Comment on the page Growing and Shrinking: Playing with the Size of Chess Pieces

Quick Markdown Guide

By default, new comments may be entered as Markdown, simple markup syntax designed to be readable and not look like markup. Comments stored as Markdown will be converted to HTML by Parsedown before displaying them. This follows the Github Flavored Markdown Spec with support for Markdown Extra. For a good overview of Markdown in general, check out the Markdown Guide. Here is a quick comparison of some commonly used Markdown with the rendered result:

Top level header: <H1>

Block quote

Second paragraph in block quote

First Paragraph of response. Italics, bold, and bold italics.

Second Paragraph after blank line. Here is some HTML code mixed in with the Markdown, and here is the same <U>HTML code</U> enclosed by backticks.

Secondary Header: <H2>

  • Unordered list item
  • Second unordered list item
  • New unordered list
    • Nested list item

Third Level header <H3>

  1. An ordered list item.
  2. A second ordered list item with the same number.
  3. A third ordered list item.
Here is some preformatted text.
  This line begins with some indentation.
    This begins with even more indentation.
And this line has no indentation.

Alt text for a graphic image

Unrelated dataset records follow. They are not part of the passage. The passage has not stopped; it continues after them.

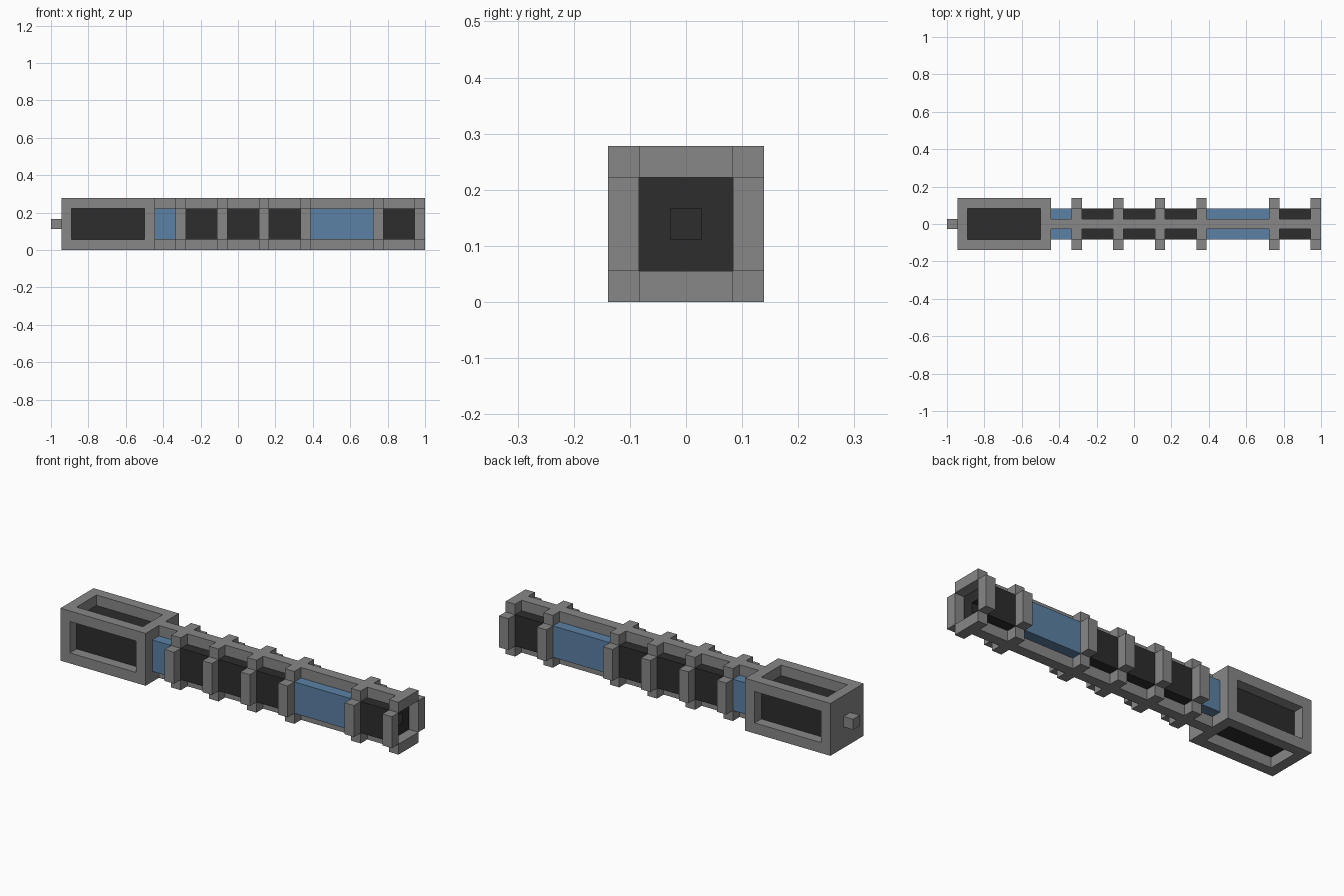
import bpy, bmesh

if "Cube" in bpy.data.objects:
    bpy.data.objects.remove(bpy.data.objects["Cube"])

U = 2 / 36          # one block
ZC = 2.5            # axis height in blocks


def material(name, rgb):
    m = bpy.data.materials.new(name)
    m.diffuse_color = (*rgb, 1)
    m.use_nodes = True
    m.node_tree.nodes["Principled BSDF"].inputs["Base Color"].default_value = m.diffuse_color
    return m


GREY = material("metal grey", (0.245, 0.245, 0.245))
BLACK = material("grip black", (0.026, 0.026, 0.026))
BLUE = material("panel blue", (0.105, 0.22, 0.375))


def blocks(name, mat, boxes):
    """Boxes as (x0, x1, y0, y1, z0, z1) in blocks, z measured from the axis."""
    bm = bmesh.new()
    for x0, x1, y0, y1, z0, z1 in boxes:
        vs = bmesh.ops.create_cube(bm, size=1)["verts"]
        for v in vs:
            v.co.x = U * (x1 if v.co.x > 0 else x0)
            v.co.y = U * (y1 if v.co.y > 0 else y0)
            v.co.z = U * ((z1 if v.co.z > 0 else z0) + ZC)
    me = bpy.data.meshes.new(name)
    bm.to_mesh(me)
    bm.free()
    me.materials.append(mat)
    ob = bpy.data.objects.new(name, me)
    bpy.context.collection.objects.link(ob)


def square(x0, x1, r):
    return (x0, x1, -r, r, -r, r)


# rear head: end plates, four corner bars, dark core seen through the windows
bars = [square(-17, -16, 2.5), square(-9, -8, 2.5)]
for y in (-2.5, 1.5):
    for z in (-2.5, 1.5):
        bars.append((-16, -9, y, y + 1, z, z + 1))
blocks("head_frame", GREY, bars)
blocks("head_core", BLACK, [square(-16, -9, 1.5)])
blocks("rear_knob", GREY, [square(-18, -17, 0.5)])

# rings: a plate on each of the four sides, corners left open
for i, x in enumerate((-6, -2, 2, 6, 13, 17)):
    plates = []
    for s in (-2.5, 1.5):
        plates.append((x, x + 1, s, s + 1, -1.5, 1.5))
        plates.append((x, x + 1, -1.5, 1.5, s, s + 1))
    blocks(f"ring_{i + 1}", GREY, plates)

# top and bottom rails between the rings
spans = [(-8, -6), (-5, -2), (-1, 2), (3, 6), (7, 13), (14, 17)]
for name, z in (("top_rail", 1.5), ("bottom_rail", -2.5)):
    blocks(name, GREY, [(a, b, -0.5, 0.5, z, z + 1) for a, b in spans])

# inner tube: blue panels and black grips
blocks("blue_panels", BLUE, [square(-8, -6, 1.5), square(7, 13, 1.5)])
blocks("black_grip", BLACK, [square(-6, 7, 1.5)])

# front end: black tube with a small square bore
blocks("front_tube", BLACK, [
    square(13, 16, 1.5),
    (16, 17, -1.5, -0.5, -1.5, 1.5), (16, 17, 0.5, 1.5, -1.5, 1.5),
    (16, 17, -0.5, 0.5, -1.5, -0.5), (16, 17, -0.5, 0.5, 0.5, 1.5)])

A definition list
A list of terms, each with one or more definitions following it.
An HTML construct using the tags <DL>, <DT> and <DD>.
A term
Its definition after a colon.
A second definition.
A third definition.
Another term following a blank line
The definition of that term.